EDITORIAL: There is no honest argument for no property tax hike. A sober look at the city’s finances points in no other direction.
EDITORIAL: Requiring photo IDs, reducing the number of voting days and discouraging voter registration drives mostly impact voters who lean Democratic.
EDITORIAL: So what exactly would this thing be? Sounds to us like the George Lucas museum might be some kind of cross between the Art Institute of Chicago and one of those blockbuster exhibits at the Museum of Science and Industry. Lots of art, leaning toward pop. Lots of digital pizzazz. Lots of stuff to play with. Think Hollywood on the Lake. Think light sabers.
EDITORIAL: The leadership at the Chicago Public Schools on Wednesday sought to spread the good news. Too bad it’s pretty flimsy.
EDITORIAL: Metra wants to stop being the kind of place where a politically connected applicant can act “inappropriately” during a job interview, wear a hat that displays a four-letter word — and get hired.
EDITORIAL: Gov. Pat Quinn hopes to make the state’s temporary income tax permanent so he can boost the state’s investment in its under-funded schools. That’s an idea worthy of debate — but first things first. Before pouring more state money into schools, the state Legislature should fix the broken system it now uses to divvy up state money for schools across Illinois.

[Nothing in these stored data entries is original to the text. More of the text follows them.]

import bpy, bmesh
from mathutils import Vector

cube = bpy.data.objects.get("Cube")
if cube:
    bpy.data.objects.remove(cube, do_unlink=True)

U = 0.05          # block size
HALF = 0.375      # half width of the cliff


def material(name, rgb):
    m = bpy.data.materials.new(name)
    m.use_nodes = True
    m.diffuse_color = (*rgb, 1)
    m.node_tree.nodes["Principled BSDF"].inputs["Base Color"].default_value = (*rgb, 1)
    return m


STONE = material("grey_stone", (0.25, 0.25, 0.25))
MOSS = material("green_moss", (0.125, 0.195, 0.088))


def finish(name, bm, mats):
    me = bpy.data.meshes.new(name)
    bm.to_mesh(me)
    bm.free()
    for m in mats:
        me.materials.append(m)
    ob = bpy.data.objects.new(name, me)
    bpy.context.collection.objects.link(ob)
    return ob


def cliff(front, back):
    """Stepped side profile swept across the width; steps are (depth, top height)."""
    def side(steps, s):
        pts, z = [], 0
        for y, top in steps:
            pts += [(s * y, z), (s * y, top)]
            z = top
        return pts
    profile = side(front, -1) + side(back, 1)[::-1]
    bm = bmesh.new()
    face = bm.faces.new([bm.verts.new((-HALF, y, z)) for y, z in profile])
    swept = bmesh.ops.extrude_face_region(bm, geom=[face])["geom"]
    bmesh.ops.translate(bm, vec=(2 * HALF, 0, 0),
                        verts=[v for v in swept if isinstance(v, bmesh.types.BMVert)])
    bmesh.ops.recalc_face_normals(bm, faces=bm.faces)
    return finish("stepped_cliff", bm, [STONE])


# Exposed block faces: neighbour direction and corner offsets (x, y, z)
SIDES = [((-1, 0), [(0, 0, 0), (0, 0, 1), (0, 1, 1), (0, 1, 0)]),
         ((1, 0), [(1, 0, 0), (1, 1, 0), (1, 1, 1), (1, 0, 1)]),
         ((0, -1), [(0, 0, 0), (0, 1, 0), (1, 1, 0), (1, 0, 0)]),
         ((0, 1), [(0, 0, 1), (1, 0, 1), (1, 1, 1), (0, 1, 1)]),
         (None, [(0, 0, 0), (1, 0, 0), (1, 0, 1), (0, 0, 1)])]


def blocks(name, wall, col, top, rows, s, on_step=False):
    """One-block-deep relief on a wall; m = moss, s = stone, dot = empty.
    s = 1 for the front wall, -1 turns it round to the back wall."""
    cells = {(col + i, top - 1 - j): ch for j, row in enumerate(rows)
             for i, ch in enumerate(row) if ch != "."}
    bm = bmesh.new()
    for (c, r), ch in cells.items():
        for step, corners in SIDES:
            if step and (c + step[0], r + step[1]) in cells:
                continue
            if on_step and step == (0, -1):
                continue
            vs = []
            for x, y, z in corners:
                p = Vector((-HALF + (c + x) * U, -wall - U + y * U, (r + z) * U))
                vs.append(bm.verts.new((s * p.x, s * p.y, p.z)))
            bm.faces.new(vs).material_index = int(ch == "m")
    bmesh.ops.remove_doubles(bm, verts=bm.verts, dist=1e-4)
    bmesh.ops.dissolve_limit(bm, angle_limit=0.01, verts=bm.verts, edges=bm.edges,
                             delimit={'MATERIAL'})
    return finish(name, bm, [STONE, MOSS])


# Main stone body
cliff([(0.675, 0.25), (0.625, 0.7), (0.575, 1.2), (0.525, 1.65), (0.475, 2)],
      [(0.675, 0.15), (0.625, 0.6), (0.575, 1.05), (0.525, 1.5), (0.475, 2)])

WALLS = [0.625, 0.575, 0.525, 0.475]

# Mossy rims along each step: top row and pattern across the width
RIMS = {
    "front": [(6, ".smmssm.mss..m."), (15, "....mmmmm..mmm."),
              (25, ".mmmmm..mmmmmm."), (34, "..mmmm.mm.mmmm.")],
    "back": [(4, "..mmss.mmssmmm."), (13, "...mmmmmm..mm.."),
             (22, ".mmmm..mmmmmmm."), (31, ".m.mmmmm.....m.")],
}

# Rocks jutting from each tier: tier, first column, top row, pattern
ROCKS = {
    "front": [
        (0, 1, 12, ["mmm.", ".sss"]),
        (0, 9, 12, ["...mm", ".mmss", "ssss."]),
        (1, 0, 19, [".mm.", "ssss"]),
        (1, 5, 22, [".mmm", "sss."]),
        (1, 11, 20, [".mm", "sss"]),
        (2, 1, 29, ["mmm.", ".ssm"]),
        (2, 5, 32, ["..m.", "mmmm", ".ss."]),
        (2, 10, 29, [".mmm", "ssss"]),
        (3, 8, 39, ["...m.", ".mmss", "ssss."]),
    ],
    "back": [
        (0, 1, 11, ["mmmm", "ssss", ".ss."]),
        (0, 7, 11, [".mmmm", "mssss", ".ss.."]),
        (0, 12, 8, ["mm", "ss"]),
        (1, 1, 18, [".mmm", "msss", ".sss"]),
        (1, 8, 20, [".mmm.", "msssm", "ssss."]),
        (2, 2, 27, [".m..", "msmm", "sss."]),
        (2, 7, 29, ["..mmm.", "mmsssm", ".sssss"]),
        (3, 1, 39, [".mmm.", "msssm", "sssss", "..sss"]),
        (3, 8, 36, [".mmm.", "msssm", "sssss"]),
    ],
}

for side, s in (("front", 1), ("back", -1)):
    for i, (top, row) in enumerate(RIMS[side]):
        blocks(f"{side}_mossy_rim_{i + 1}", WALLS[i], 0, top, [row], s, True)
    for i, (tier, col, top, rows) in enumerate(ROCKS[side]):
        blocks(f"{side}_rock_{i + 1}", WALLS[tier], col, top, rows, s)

EDITORIAL: For two years, the Illinois Supreme Court has been overseeing a “pilot” program to gauge the impact of allowing cameras in courtrooms. It’s time to declare the program a success and bring it to Cook County. Cook County Chief Judge Timothy Evans applied back on Jan. 24, 2012, for the right to allow video and audio recordings. But that request is still on hold, and it shouldn’t be. The wheels of justice are known to grind slowly, but in this case they don’t seem to be grinding at all.
EDITORIAL: Trying to get somebody fired just because he doesn’t think like you is a terrific idea in a fascist state. But it has no place in a free society, where we prefer to change people’s minds than ride them out of town on a rail. And it can come back to bite. You may one day find yourself on the other end of that philosophy of intolerance.
EDITORIAL: Mayor Rahm Emanuel’s push to get a bill passed in Springfield to shore up two of Chicago’s grossly under-funded pension systems hit a snag last week. But feel free to ignore all the teeth-gnashing and dire predictions about the bill’s fate.
EDITORIAL: Last month, the Chicago City Council wisely voted 49-1 to ban pet store sales of dogs, cats and rabbits from large-scale commercial breeders, often called puppy mills. Instead, pet stores would be required to get their animals from shelters, rescue organizations and humane agencies. A similar proposal is now before the Cook County Board, and the commissioners should approve it.
EDITORIAL: Historic preservation has become so mainstream that many of Chicago and Illinois’ greatest structures are well protected. And when an exceptional building or site does get bulldozed, as happened recently with Bertrand Goldberg’s old Prentice Women’s Hospital, it is almost never before a vigorous public debate.
EDITORIAL: Under the mayor’s proposal, taxpayers will shell out $250 million more in property taxes over five years and potentially other, smaller yet-to-be-determined new fees or taxes, while workers will pay more toward their pensions and get less in retirement. In return, the pension systems will not go belly up, the city’s credit rating (the worst in the nation save Detroit) will surely improve and city services likely won’t take a hit.